### DIRECTIONS FOR THIS TASK
Whenever a line of the records below contains the word "loops", copy that line.

### SUPPLIED RECORDS

___

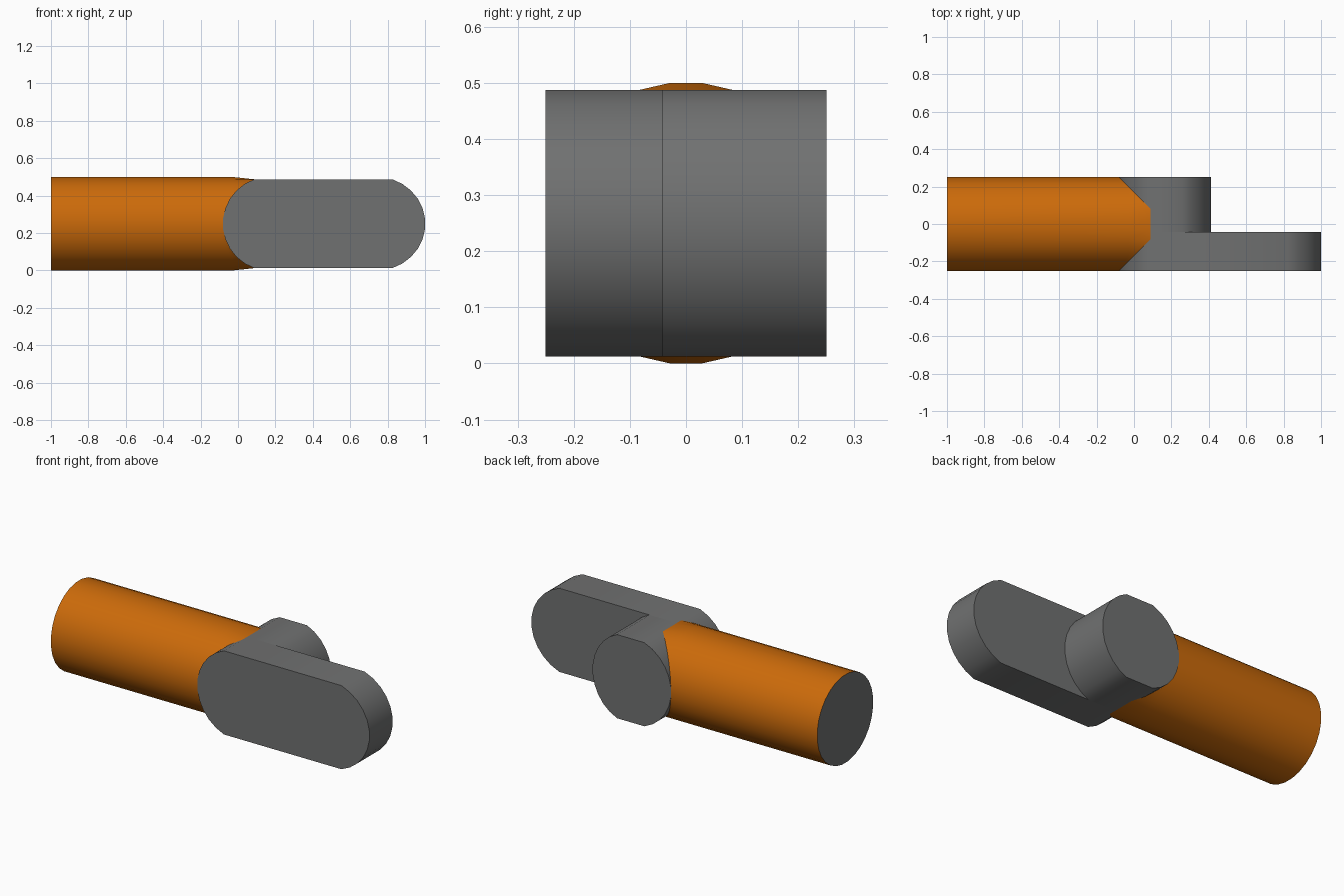
import bpy, bmesh, math

if "Cube" in bpy.data.objects:
    bpy.data.objects.remove(bpy.data.objects["Cube"])

SIDES = 28
STEP = 2 * math.pi / SIDES
R = 0.25 / math.cos(STEP / 2)      # flats touch the 0.25 radius
FLAT = R * math.cos(1.5 * STEP)    # half height of the grey parts
CZ = 0.25


def material(name, color):
    mat = bpy.data.materials.new(name)
    mat.diffuse_color = (*color, 1)
    mat.use_nodes = True
    mat.node_tree.nodes["Principled BSDF"].inputs["Base Color"].default_value = mat.diffuse_color
    return mat


GREY = material("dark_grey", (0.162, 0.165, 0.165))
ORANGE = material("orange", (0.6, 0.145, 0.003))


def loft(name, rings, mat):
    """Closed solid through a list of equal-length rings; caps are grey."""
    bm = bmesh.new()
    loops = [[bm.verts.new(p) for p in ring] for ring in rings]
    n = len(loops[0])
    for a, b in zip(loops, loops[1:]):
        for i in range(n):
            j = (i + 1) % n
            bm.faces.new((a[i], a[j], b[j], b[i]))
    for cap in (loops[0], loops[-1]):
        bm.faces.new(cap).material_index = 1
    bmesh.ops.recalc_face_normals(bm, faces=bm.faces)
    mesh = bpy.data.meshes.new(name)
    bm.to_mesh(mesh)
    bm.free()
    mesh.materials.append(mat)
    mesh.materials.append(GREY)
    ob = bpy.data.objects.new(name, mesh)
    bpy.context.collection.objects.link(ob)
    bpy.ops.object.select_all(action='DESELECT')
    ob.select_set(True)
    bpy.context.view_layer.objects.active = ob
    bpy.ops.object.shade_smooth_by_angle(angle=math.radians(30))
    return ob


def end_x(a, corner, tip):
    """x of a rounded end at angle a from straight up."""
    s0, s1 = math.sin(1.5 * STEP), math.cos(STEP / 2)
    t = max(0, (abs(math.sin(a)) - s0) / (s1 - s0))
    return corner + (tip - corner) * t


def round_end(corner, tip):
    """Outline from the top corner round the tip to the bottom corner."""
    angles = [(k + 1.5) * STEP for k in range(12)]
    return [(end_x(a, corner, tip), CZ + R * math.cos(a)) for a in angles]


def slab(name, left, right, y0, y1):
    outline = round_end(*right) + round_end(*left)[::-1]
    return loft(name, [[(x, y, z) for x, z in outline] for y in (y0, y1)], GREY)


# Grey arm at the front and the short round knuckle behind it
LEFT = (0.087, -0.08)
slab("arm", LEFT, (0.825, 1.0), -0.25, -0.042)
slab("knuckle", LEFT, (0.258, 0.411), -0.042, 0.25)

# Orange shaft, mitred into the knuckle and easing down to its flats
start, middle, end = [], [], []
for i in range(SIDES):
    a = (i + 0.5) * STEP
    y, z = R * math.sin(a), R * math.cos(a)
    x = end_x(a, *LEFT)
    start.append((-1.0, y, CZ + z))
    middle.append((min(-0.03, x - 0.02), y, CZ + z))
    end.append((x, y, CZ + max(-FLAT, min(FLAT, z))))
loft("shaft", [start, middle, end], ORANGE)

___

### ANSWER AREA
    loops = [[bm.verts.new(p) for p in ring] for ring in rings]
    n = len(loops[0])
    for a, b in zip(loops, loops[1:]):
    for cap in (loops[0], loops[-1]):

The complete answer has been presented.